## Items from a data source
=== Begin Enclosure ===

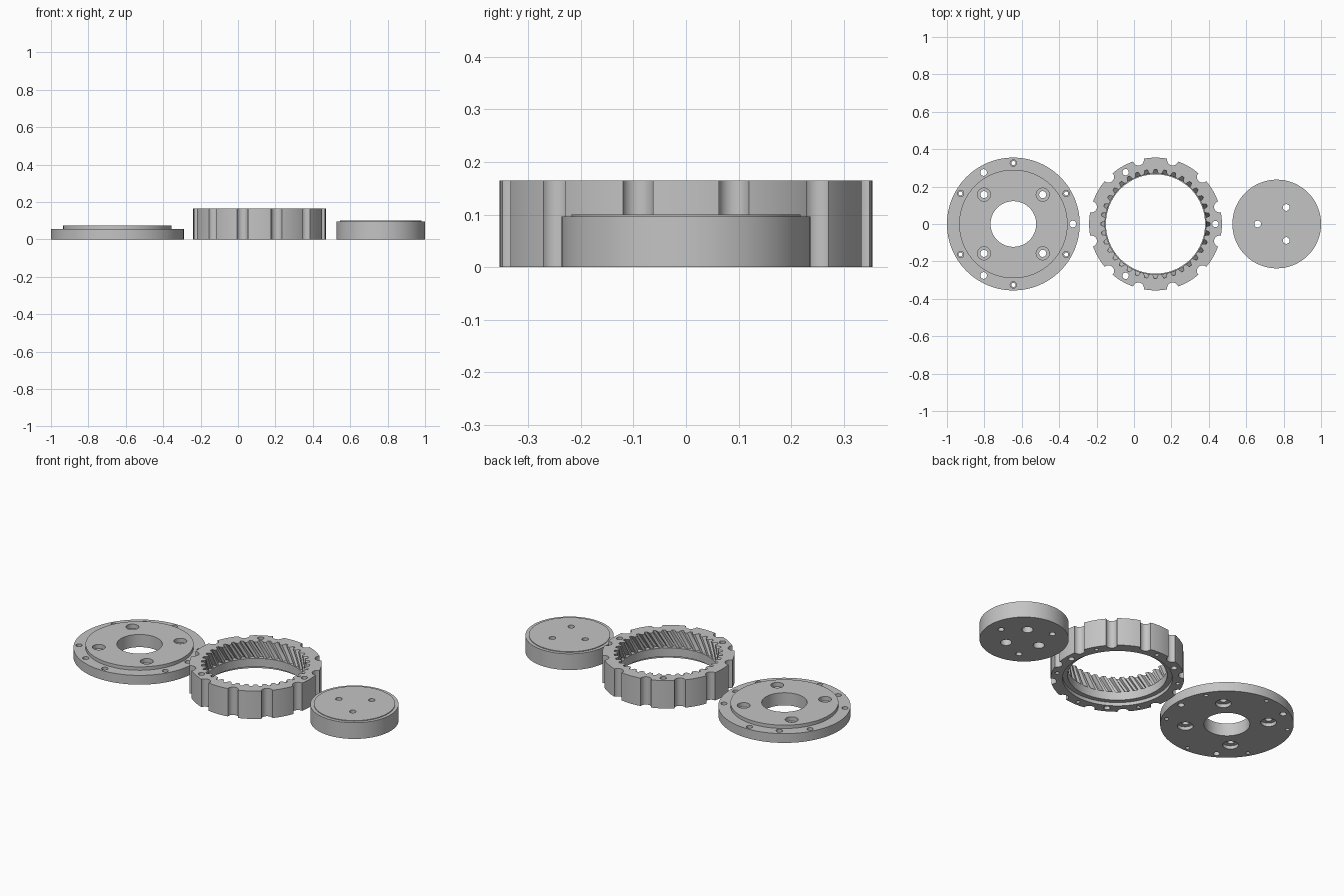
import bpy, bmesh
from math import sin, cos, pi, radians

cube = bpy.data.objects.get("Cube")
if cube:
    bpy.data.objects.remove(cube, do_unlink=True)

steel = bpy.data.materials.new("steel grey")
steel.use_nodes = True
GREY = (0.55, 0.55, 0.55, 1)
steel.diffuse_color = GREY
steel.node_tree.nodes["Principled BSDF"].inputs["Base Color"].default_value = GREY


def loft(bm, rings):
    """Skin a stack of closed loops and cap both ends."""
    rows = [[bm.verts.new(p) for p in ring] for ring in rings]
    n = len(rows[0])
    for a, b in zip(rows, rows[1:]):
        for i in range(n):
            j = (i + 1) % n
            bm.faces.new((a[i], a[j], b[j], b[i]))
    bm.faces.new(rows[0][::-1])
    bm.faces.new(rows[-1])


def turned(bm, profile, x=0, y=0, sides=32):
    """Solid of revolution from (radius, height) pairs, bottom to top."""
    loft(bm, [[(x + r * cos(2 * pi * i / sides), y + r * sin(2 * pi * i / sides), z)
               for i in range(sides)] for r, z in profile])


def turned_at(bm, profile, radius, first, count, sides=32):
    """Repeat a turned shape around a bolt circle."""
    for k in range(count):
        a = radians(first) + 2 * pi * k / count
        turned(bm, profile, radius * cos(a), radius * sin(a), sides)


def make(name, bm, x):
    bmesh.ops.recalc_face_normals(bm, faces=bm.faces)
    mesh = bpy.data.meshes.new(name)
    bm.to_mesh(mesh)
    bm.free()
    mesh.materials.append(steel)
    obj = bpy.data.objects.new(name, mesh)
    obj.location.x = x
    bpy.context.collection.objects.link(obj)
    return obj


def cut(obj, bm):
    """Subtract the cutter geometry from the object."""
    cutter = make("cutter", bm, obj.location.x)
    cutter.hide_render = True
    mod = obj.modifiers.new("cut", "BOOLEAN")
    mod.operation, mod.solver, mod.object = "DIFFERENCE", "EXACT", cutter
    bpy.context.view_layer.objects.active = obj
    bpy.ops.object.modifier_apply(modifier=mod.name)
    bpy.data.objects.remove(cutter, do_unlink=True)


def finish(obj):
    bpy.ops.object.select_all(action="DESELECT")
    obj.select_set(True)
    bpy.context.view_layer.objects.active = obj
    bpy.ops.object.shade_smooth_by_angle(angle=radians(25))


LOW, HIGH = -0.05, 0.25

# Mounting plate: flange with a raised locating boss
bm = bmesh.new()
turned(bm, [(0.355, 0), (0.355, 0.055), (0.29, 0.055), (0.29, 0.075)], sides=128)
plate = make("mounting_plate", bm, -0.645)
bm = bmesh.new()
turned(bm, [(0.122, LOW), (0.122, HIGH)], sides=96)
# motor screws, recessed on both faces
turned_at(bm, [(0.042, LOW), (0.042, 0.02), (0.019, 0.02), (0.019, 0.05),
               (0.035, 0.05), (0.035, HIGH)], 0.222, 45, 4)
# rim screws and dowel holes
turned_at(bm, [(0.011, LOW), (0.011, 0.035), (0.017, 0.035), (0.017, HIGH)], 0.326, 30, 6)
turned_at(bm, [(0.018, LOW), (0.018, HIGH)], 0.318, 0, 3)
cut(plate, bm)
finish(plate)

# Ring gear: scalloped housing with helical inner teeth
bm = bmesh.new()
turned(bm, [(0.355, 0), (0.355, 0.165)], sides=144)
ring = make("ring_gear", bm, 0.115)
bm = bmesh.new()
turned(bm, [(0.292, LOW), (0.292, 0.02), (0.265, 0.02), (0.265, HIGH)], sides=144)
turned_at(bm, [(0.03, LOW), (0.03, HIGH)], 0.355, 15, 12)
turned_at(bm, [(0.017, LOW), (0.017, HIGH)], 0.32, 0, 3)
turned_at(bm, [(0.011, LOW), (0.011, 0.08)], 0.326, 30, 6)
cut(ring, bm)

TEETH, TWIST, LAYERS = 36, 2.1, 8
TOOTH = [(-0.32, 0.27), (-0.14, 0.292), (0.14, 0.292), (0.32, 0.27)]
bm = bmesh.new()
rings = []
for layer in range(LAYERS + 1):
    z = 0.07 + 0.11 * layer / LAYERS
    loop = []
    for t in range(TEETH):
        for step, r in TOOTH:
            a = 2 * pi * (t + step) / TEETH + TWIST * (z - 0.165)
            loop.append((r * cos(a), r * sin(a), z))
    rings.append(loop)
loft(bm, rings)
cut(ring, bm)
finish(ring)

# Planet carrier: plain disc with a shallow raised face
bm = bmesh.new()
turned(bm, [(0.237, 0), (0.237, 0.096), (0.218, 0.096), (0.218, 0.1)], sides=128)
carrier = make("carrier_disc", bm, 0.763)
bm = bmesh.new()
turned_at(bm, [(0.03, LOW), (0.03, 0.035), (0.018, 0.035), (0.018, HIGH)], 0.102, 60, 3)
turned_at(bm, [(0.017, LOW), (0.017, 0.06)], 0.16, 0, 3)
cut(carrier, bm)
finish(carrier)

=== End Enclosure ===

## TASK DETAILS
Quote the records in their entirety, keeping the wording exact and excluding pictures.

## RESULT FOR THIS EXERCISE
import bpy, bmesh
from math import sin, cos, pi, radians

cube = bpy.data.objects.get("Cube")
if cube:
    bpy.data.objects.remove(cube, do_unlink=True)

steel = bpy.data.materials.new("steel grey")
steel.use_nodes = True
GREY = (0.55, 0.55, 0.55, 1)
steel.diffuse_color = GREY
steel.node_tree.nodes["Principled BSDF"].inputs["Base Color"].default_value = GREY


def loft(bm, rings):
    """Skin a stack of closed loops and cap both ends."""
    rows = [[bm.verts.new(p) for p in ring] for ring in rings]
    n = len(rows[0])
    for a, b in zip(rows, rows[1:]):
        for i in range(n):
            j = (i + 1) % n
            bm.faces.new((a[i], a[j], b[j], b[i]))
    bm.faces.new(rows[0][::-1])
    bm.faces.new(rows[-1])


def turned(bm, profile, x=0, y=0, sides=32):
    """Solid of revolution from (radius, height) pairs, bottom to top."""
    loft(bm, [[(x + r * cos(2 * pi * i / sides), y + r * sin(2 * pi * i / sides), z)
               for i in range(sides)] for r, z in profile])


def turned_at(bm, profile, radius, first, count, sides=32):
    """Repeat a turned shape around a bolt circle."""
    for k in range(count):
        a = radians(first) + 2 * pi * k / count
        turned(bm, profile, radius * cos(a), radius * sin(a), sides)


def make(name, bm, x):
    bmesh.ops.recalc_face_normals(bm, faces=bm.faces)
    mesh = bpy.data.meshes.new(name)
    bm.to_mesh(mesh)
    bm.free()
    mesh.materials.append(steel)
    obj = bpy.data.objects.new(name, mesh)
    obj.location.x = x
    bpy.context.collection.objects.link(obj)
    return obj


def cut(obj, bm):
    """Subtract the cutter geometry from the object."""
    cutter = make("cutter", bm, obj.location.x)
    cutter.hide_render = True
    mod = obj.modifiers.new("cut", "BOOLEAN")
    mod.operation, mod.solver, mod.object = "DIFFERENCE", "EXACT", cutter
    bpy.context.view_layer.objects.active = obj
    bpy.ops.object.modifier_apply(modifier=mod.name)
    bpy.data.objects.remove(cutter, do_unlink=True)


def finish(obj):
    bpy.ops.object.select_all(action="DESELECT")
    obj.select_set(True)
    bpy.context.view_layer.objects.active = obj
    bpy.ops.object.shade_smooth_by_angle(angle=radians(25))


LOW, HIGH = -0.05, 0.25

# Mounting plate: flange with a raised locating boss
bm = bmesh.new()
turned(bm, [(0.355, 0), (0.355, 0.055), (0.29, 0.055), (0.29, 0.075)], sides=128)
plate = make("mounting_plate", bm, -0.645)
bm = bmesh.new()
turned(bm, [(0.122, LOW), (0.122, HIGH)], sides=96)
# motor screws, recessed on both faces
turned_at(bm, [(0.042, LOW), (0.042, 0.02), (0.019, 0.02), (0.019, 0.05),
               (0.035, 0.05), (0.035, HIGH)], 0.222, 45, 4)
# rim screws and dowel holes
turned_at(bm, [(0.011, LOW), (0.011, 0.035), (0.017, 0.035), (0.017, HIGH)], 0.326, 30, 6)
turned_at(bm, [(0.018, LOW), (0.018, HIGH)], 0.318, 0, 3)
cut(plate, bm)
finish(plate)

# Ring gear: scalloped housing with helical inner teeth
bm = bmesh.new()
turned(bm, [(0.355, 0), (0.355, 0.165)], sides=144)
ring = make("ring_gear", bm, 0.115)
bm = bmesh.new()
turned(bm, [(0.292, LOW), (0.292, 0.02), (0.265, 0.02), (0.265, HIGH)], sides=144)
turned_at(bm, [(0.03, LOW), (0.03, HIGH)], 0.355, 15, 12)
turned_at(bm, [(0.017, LOW), (0.017, HIGH)], 0.32, 0, 3)
turned_at(bm, [(0.011, LOW), (0.011, 0.08)], 0.326, 30, 6)
cut(ring, bm)

TEETH, TWIST, LAYERS = 36, 2.1, 8
TOOTH = [(-0.32, 0.27), (-0.14, 0.292), (0.14, 0.292), (0.32, 0.27)]
bm = bmesh.new()
rings = []
for layer in range(LAYERS + 1):
    z = 0.07 + 0.11 * layer / LAYERS
    loop = []
    for t in range(TEETH):
        for step, r in TOOTH:
            a = 2 * pi * (t + step) / TEETH + TWIST * (z - 0.165)
            loop.append((r * cos(a), r * sin(a), z))
    rings.append(loop)
loft(bm, rings)
cut(ring, bm)
finish(ring)

# Planet carrier: plain disc with a shallow raised face
bm = bmesh.new()
turned(bm, [(0.237, 0), (0.237, 0.096), (0.218, 0.096), (0.218, 0.1)], sides=128)
carrier = make("carrier_disc", bm, 0.763)
bm = bmesh.new()
turned_at(bm, [(0.03, LOW), (0.03, 0.035), (0.018, 0.035), (0.018, HIGH)], 0.102, 60, 3)
turned_at(bm, [(0.017, LOW), (0.017, 0.06)], 0.16, 0, 3)
cut(carrier, bm)
finish(carrier)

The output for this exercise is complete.